## TASK GOAL
The lines to copy from the listing below are those that contain the string "forEach".

## DATA SUPPLIED
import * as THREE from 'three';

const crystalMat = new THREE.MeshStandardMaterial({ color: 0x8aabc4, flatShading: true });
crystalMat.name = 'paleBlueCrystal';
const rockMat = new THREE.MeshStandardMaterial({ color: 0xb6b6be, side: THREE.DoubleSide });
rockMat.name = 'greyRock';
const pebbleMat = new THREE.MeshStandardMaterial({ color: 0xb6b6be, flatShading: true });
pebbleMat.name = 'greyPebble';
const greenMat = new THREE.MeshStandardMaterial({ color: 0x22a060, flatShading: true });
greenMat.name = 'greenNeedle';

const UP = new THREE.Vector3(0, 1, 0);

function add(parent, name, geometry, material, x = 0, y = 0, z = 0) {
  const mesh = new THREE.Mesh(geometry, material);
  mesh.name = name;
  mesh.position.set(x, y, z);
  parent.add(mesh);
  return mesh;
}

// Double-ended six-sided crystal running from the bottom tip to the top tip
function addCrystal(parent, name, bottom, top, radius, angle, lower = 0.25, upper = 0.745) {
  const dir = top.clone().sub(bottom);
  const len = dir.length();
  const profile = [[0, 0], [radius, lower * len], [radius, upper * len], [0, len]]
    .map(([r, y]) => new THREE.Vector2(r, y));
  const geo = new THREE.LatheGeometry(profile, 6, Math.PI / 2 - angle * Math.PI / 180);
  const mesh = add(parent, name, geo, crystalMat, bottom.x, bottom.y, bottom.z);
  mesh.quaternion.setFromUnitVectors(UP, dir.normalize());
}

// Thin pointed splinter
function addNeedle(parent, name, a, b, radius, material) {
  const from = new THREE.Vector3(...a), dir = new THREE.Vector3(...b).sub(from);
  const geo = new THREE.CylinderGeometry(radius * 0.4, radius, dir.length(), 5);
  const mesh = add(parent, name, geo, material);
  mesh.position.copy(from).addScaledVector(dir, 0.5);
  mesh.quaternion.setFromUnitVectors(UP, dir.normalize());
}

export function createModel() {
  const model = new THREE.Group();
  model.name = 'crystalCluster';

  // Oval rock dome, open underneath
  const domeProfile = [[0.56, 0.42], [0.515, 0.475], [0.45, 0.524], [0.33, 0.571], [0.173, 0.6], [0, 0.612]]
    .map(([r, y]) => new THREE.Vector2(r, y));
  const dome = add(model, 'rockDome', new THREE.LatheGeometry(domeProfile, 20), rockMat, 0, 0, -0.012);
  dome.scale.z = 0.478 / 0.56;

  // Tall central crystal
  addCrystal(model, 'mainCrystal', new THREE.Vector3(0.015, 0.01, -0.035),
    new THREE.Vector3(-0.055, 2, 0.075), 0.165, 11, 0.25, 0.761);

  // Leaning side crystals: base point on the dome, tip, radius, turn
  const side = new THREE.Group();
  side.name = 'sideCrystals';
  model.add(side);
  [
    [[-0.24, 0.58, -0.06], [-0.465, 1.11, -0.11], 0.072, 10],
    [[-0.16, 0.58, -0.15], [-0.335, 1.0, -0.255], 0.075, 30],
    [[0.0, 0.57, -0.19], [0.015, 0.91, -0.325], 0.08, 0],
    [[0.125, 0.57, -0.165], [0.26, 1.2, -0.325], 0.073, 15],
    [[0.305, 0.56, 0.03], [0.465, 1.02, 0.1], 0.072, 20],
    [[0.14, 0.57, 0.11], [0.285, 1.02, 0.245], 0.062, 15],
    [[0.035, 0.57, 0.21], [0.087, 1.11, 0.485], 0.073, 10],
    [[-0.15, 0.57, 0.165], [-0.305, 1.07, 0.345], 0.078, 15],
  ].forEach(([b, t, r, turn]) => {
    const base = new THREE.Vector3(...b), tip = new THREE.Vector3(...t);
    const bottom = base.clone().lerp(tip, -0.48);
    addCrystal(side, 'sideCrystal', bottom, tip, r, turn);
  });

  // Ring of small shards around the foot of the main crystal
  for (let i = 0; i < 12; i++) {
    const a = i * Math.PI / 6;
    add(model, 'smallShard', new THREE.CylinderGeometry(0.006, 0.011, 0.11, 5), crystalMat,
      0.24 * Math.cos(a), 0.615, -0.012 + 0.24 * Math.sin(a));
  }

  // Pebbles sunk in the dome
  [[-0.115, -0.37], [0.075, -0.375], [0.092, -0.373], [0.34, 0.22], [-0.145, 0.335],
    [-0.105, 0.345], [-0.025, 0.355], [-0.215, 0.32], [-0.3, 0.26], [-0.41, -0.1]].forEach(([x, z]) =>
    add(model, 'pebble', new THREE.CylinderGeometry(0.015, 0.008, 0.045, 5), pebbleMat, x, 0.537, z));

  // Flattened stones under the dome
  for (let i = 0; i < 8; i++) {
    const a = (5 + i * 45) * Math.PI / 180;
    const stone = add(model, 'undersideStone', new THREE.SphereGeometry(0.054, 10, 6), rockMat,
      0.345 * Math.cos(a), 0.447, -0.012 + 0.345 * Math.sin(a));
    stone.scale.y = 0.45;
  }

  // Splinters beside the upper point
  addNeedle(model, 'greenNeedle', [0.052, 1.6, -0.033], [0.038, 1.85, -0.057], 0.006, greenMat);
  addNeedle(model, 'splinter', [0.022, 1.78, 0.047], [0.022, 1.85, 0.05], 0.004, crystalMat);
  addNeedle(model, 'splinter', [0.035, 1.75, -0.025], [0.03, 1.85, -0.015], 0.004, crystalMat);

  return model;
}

## EXERCISE ANSWER
  ].forEach(([b, t, r, turn]) => {
    [-0.105, 0.345], [-0.025, 0.355], [-0.215, 0.32], [-0.3, 0.26], [-0.41, -0.1]].forEach(([x, z]) =>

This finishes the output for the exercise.